▶ **Instructions to follow**
Your task is to retype, word for word, the lines from the start of the data through the line holding "n = len(vs[0])". Do not include the pictures.

Collected data
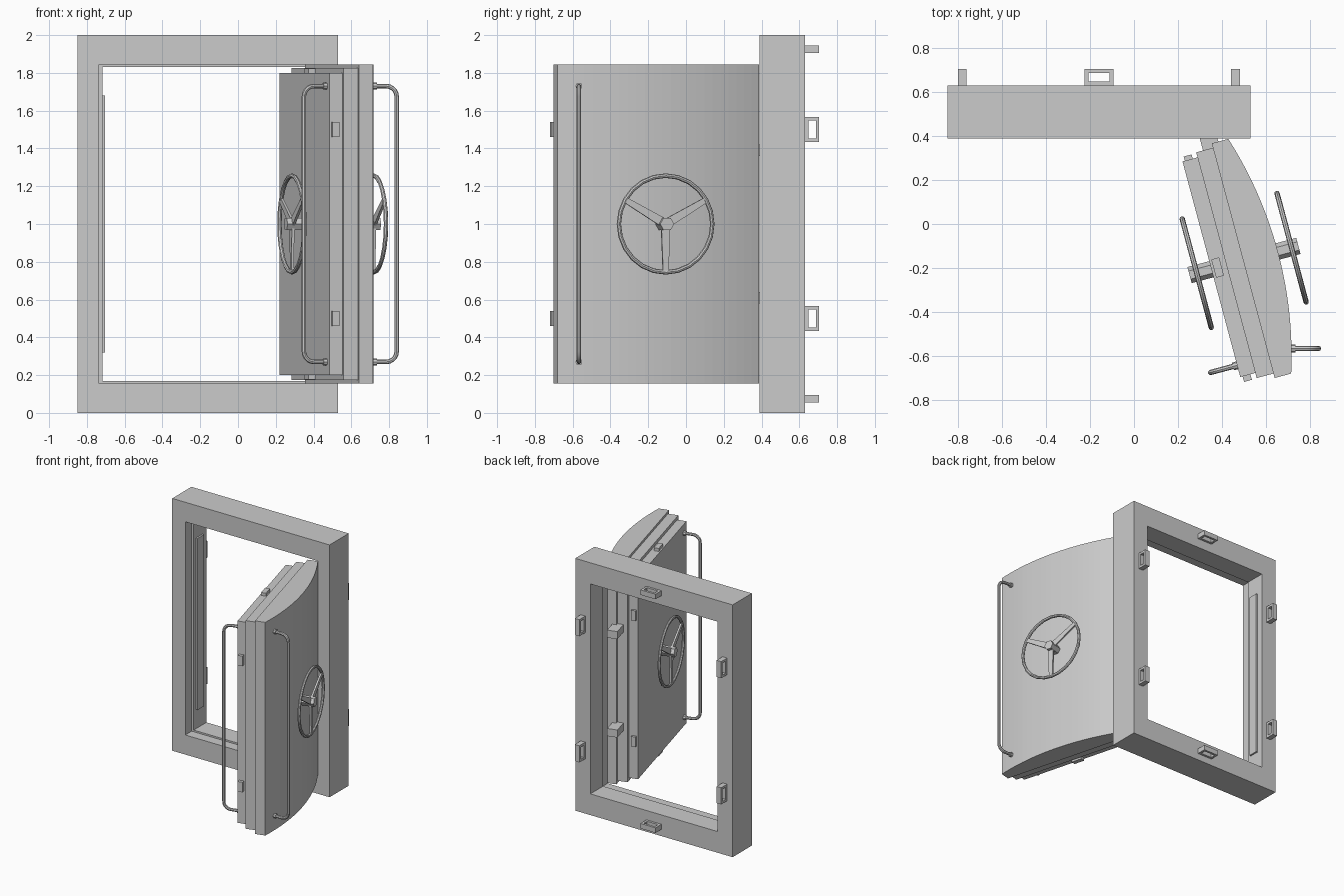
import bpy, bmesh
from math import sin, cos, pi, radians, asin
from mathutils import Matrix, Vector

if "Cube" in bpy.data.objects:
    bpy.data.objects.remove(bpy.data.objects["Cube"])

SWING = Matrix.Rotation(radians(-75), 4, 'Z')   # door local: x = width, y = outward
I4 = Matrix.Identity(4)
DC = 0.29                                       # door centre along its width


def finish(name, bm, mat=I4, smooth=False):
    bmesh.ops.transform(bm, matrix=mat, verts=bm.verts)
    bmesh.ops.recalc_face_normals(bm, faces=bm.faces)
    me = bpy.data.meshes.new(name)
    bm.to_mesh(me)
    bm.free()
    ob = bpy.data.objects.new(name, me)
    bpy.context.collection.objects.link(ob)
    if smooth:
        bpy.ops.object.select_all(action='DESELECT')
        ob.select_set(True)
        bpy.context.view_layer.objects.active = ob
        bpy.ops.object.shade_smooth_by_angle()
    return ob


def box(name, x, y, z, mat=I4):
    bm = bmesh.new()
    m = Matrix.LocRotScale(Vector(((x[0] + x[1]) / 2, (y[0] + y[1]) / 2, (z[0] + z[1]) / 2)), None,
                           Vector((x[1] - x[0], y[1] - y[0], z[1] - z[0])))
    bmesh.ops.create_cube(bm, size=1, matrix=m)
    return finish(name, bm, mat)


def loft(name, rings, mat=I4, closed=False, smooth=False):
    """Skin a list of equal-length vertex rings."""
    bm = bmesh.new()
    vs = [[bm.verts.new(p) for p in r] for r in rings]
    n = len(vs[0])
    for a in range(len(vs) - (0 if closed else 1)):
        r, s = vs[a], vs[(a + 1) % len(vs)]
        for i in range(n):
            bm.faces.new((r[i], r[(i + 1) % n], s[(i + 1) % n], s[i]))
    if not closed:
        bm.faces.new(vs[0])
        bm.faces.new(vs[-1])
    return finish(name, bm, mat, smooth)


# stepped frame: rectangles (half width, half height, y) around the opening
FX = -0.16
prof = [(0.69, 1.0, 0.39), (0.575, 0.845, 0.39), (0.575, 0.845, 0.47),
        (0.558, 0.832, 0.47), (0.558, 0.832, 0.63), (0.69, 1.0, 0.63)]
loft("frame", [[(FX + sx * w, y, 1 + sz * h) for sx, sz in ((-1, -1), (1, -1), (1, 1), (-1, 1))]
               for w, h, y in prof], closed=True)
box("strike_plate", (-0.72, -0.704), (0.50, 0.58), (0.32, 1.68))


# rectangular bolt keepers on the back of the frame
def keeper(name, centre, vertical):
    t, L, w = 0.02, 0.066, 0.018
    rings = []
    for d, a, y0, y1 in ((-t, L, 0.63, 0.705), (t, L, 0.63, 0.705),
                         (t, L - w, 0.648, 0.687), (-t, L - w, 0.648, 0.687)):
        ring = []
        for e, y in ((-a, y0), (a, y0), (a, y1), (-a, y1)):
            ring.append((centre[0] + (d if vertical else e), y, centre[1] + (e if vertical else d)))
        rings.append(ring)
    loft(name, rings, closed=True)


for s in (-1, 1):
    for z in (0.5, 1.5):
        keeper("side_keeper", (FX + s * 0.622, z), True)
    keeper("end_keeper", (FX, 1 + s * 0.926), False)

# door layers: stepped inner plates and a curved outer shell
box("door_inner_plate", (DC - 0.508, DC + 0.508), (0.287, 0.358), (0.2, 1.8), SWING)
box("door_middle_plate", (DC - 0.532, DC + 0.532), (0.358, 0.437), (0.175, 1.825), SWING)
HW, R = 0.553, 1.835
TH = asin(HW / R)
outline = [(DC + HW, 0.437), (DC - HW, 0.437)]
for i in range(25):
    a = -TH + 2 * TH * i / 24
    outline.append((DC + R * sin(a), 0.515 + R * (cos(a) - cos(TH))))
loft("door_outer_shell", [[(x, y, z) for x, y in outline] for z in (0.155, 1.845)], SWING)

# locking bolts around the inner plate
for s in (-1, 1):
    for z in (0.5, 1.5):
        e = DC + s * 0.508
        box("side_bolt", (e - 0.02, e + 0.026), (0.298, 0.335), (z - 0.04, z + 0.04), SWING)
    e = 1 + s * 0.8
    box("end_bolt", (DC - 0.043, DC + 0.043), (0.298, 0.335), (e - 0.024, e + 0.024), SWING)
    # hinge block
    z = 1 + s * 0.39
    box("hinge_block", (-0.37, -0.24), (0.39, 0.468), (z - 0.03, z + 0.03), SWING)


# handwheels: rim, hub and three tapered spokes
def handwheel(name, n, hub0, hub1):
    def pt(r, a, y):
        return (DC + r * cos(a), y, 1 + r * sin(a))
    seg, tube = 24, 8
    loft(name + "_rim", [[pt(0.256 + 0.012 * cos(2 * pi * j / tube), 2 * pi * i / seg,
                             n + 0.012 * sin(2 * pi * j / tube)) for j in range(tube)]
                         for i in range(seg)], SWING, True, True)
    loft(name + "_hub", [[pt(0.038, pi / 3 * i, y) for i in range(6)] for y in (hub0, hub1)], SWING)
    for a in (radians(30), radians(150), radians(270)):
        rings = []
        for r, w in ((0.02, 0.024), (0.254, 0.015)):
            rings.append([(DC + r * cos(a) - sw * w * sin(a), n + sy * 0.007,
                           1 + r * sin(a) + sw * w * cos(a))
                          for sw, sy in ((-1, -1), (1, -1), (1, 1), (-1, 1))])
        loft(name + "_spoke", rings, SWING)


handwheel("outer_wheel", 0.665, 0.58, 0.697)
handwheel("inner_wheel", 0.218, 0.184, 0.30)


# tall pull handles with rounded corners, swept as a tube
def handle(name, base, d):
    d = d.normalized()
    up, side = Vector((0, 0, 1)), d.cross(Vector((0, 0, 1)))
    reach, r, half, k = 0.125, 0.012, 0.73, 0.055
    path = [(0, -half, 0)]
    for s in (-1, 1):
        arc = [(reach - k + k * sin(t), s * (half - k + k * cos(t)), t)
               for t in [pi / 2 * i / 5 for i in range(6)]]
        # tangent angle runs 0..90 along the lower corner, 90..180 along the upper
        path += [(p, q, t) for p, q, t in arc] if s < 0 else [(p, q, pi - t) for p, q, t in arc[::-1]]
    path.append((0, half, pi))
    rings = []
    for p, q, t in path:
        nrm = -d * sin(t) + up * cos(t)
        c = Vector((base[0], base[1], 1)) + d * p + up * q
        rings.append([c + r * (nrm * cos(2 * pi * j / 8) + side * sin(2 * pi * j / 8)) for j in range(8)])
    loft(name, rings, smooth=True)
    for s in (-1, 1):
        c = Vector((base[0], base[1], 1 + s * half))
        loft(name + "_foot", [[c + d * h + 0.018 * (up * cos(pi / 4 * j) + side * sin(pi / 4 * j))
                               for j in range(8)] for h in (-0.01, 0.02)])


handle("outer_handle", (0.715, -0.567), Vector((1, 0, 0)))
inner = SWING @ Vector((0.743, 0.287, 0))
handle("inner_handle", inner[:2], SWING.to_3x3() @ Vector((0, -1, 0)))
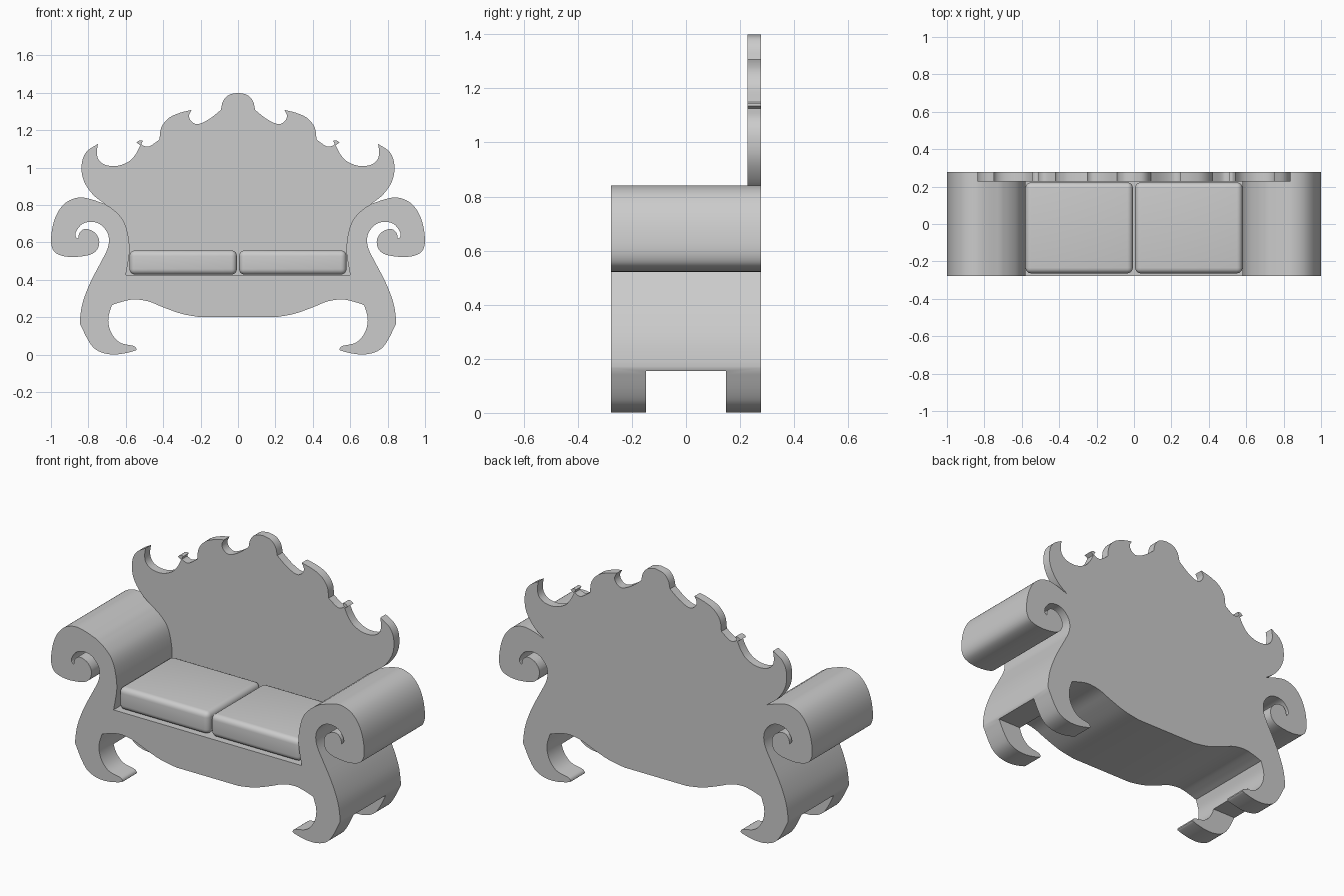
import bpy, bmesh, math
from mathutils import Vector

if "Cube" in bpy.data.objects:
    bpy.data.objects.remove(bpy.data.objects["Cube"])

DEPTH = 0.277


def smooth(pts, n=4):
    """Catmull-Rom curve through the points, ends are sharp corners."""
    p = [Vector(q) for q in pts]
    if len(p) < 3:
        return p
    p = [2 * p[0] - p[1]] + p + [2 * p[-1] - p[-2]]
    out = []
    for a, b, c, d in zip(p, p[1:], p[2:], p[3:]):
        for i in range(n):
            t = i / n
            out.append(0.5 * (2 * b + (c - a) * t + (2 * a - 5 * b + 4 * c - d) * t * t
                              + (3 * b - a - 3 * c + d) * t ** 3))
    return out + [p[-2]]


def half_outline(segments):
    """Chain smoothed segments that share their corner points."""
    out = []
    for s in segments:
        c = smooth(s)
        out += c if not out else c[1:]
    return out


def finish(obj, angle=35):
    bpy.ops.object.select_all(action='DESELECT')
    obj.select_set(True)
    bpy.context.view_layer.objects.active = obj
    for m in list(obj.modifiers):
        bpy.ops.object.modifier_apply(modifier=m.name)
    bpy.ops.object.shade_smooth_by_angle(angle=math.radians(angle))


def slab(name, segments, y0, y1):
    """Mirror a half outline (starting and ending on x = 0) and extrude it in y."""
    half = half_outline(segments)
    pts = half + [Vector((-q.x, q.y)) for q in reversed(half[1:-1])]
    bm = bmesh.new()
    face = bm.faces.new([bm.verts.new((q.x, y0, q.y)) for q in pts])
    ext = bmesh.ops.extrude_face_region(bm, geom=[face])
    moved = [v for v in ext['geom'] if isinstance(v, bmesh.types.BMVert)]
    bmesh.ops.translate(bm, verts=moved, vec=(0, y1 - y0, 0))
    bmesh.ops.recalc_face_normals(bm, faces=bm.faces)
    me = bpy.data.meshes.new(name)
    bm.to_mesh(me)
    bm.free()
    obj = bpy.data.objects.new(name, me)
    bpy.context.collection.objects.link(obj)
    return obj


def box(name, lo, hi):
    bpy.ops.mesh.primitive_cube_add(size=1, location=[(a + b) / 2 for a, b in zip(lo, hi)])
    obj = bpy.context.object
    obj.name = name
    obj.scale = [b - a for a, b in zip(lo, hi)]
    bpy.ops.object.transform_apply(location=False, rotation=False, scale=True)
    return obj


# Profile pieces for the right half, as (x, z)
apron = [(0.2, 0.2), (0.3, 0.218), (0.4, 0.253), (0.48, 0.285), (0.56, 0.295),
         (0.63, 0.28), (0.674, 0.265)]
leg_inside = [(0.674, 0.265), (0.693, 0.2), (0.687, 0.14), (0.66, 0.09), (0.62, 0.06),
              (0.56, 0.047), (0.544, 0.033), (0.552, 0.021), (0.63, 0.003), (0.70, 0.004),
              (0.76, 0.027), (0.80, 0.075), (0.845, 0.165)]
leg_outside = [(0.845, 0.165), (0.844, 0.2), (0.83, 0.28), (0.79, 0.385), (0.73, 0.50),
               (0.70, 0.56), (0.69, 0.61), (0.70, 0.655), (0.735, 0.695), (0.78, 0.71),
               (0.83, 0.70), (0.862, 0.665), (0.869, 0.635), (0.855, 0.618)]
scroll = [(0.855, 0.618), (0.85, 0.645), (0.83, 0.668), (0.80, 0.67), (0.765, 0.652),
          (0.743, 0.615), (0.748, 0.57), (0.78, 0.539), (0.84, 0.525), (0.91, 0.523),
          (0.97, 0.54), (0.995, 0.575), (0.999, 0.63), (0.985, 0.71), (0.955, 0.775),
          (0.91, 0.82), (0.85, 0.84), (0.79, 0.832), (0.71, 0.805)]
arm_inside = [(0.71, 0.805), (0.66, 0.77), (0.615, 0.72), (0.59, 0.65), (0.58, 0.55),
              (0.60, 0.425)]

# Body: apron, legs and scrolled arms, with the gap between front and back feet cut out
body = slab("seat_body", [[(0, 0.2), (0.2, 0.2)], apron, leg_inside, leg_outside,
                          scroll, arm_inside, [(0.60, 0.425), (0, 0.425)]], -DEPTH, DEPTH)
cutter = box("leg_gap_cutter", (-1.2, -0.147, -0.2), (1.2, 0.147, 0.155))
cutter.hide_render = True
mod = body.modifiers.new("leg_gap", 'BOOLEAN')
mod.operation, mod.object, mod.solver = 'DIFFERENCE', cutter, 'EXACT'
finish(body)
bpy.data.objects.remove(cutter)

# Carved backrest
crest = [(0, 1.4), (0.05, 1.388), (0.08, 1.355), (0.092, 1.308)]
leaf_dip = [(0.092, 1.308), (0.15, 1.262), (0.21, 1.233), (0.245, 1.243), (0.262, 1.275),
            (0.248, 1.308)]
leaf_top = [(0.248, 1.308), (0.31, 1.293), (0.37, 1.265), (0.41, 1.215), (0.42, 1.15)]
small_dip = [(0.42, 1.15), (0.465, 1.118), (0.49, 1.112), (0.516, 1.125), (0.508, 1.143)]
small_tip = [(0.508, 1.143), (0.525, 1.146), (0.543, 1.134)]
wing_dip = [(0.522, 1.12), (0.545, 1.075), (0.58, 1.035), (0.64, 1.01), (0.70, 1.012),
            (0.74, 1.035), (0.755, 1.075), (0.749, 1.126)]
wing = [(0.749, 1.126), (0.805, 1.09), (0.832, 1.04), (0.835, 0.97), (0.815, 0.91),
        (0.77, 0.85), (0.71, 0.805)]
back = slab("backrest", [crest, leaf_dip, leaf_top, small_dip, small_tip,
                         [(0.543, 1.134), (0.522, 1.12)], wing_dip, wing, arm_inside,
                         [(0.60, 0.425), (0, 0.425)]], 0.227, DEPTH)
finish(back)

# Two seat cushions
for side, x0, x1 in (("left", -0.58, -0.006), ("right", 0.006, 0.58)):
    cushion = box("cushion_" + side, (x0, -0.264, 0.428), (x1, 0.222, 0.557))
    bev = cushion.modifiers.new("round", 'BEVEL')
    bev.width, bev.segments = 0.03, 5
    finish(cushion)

▶ **Solution to this problem**
import bpy, bmesh
from math import sin, cos, pi, radians, asin
from mathutils import Matrix, Vector

if "Cube" in bpy.data.objects:
    bpy.data.objects.remove(bpy.data.objects["Cube"])

SWING = Matrix.Rotation(radians(-75), 4, 'Z')   # door local: x = width, y = outward
I4 = Matrix.Identity(4)
DC = 0.29                                       # door centre along its width


def finish(name, bm, mat=I4, smooth=False):
    bmesh.ops.transform(bm, matrix=mat, verts=bm.verts)
    bmesh.ops.recalc_face_normals(bm, faces=bm.faces)
    me = bpy.data.meshes.new(name)
    bm.to_mesh(me)
    bm.free()
    ob = bpy.data.objects.new(name, me)
    bpy.context.collection.objects.link(ob)
    if smooth:
        bpy.ops.object.select_all(action='DESELECT')
        ob.select_set(True)
        bpy.context.view_layer.objects.active = ob
        bpy.ops.object.shade_smooth_by_angle()
    return ob


def box(name, x, y, z, mat=I4):
    bm = bmesh.new()
    m = Matrix.LocRotScale(Vector(((x[0] + x[1]) / 2, (y[0] + y[1]) / 2, (z[0] + z[1]) / 2)), None,
                           Vector((x[1] - x[0], y[1] - y[0], z[1] - z[0])))
    bmesh.ops.create_cube(bm, size=1, matrix=m)
    return finish(name, bm, mat)


def loft(name, rings, mat=I4, closed=False, smooth=False):
    """Skin a list of equal-length vertex rings."""
    bm = bmesh.new()
    vs = [[bm.verts.new(p) for p in r] for r in rings]
    n = len(vs[0])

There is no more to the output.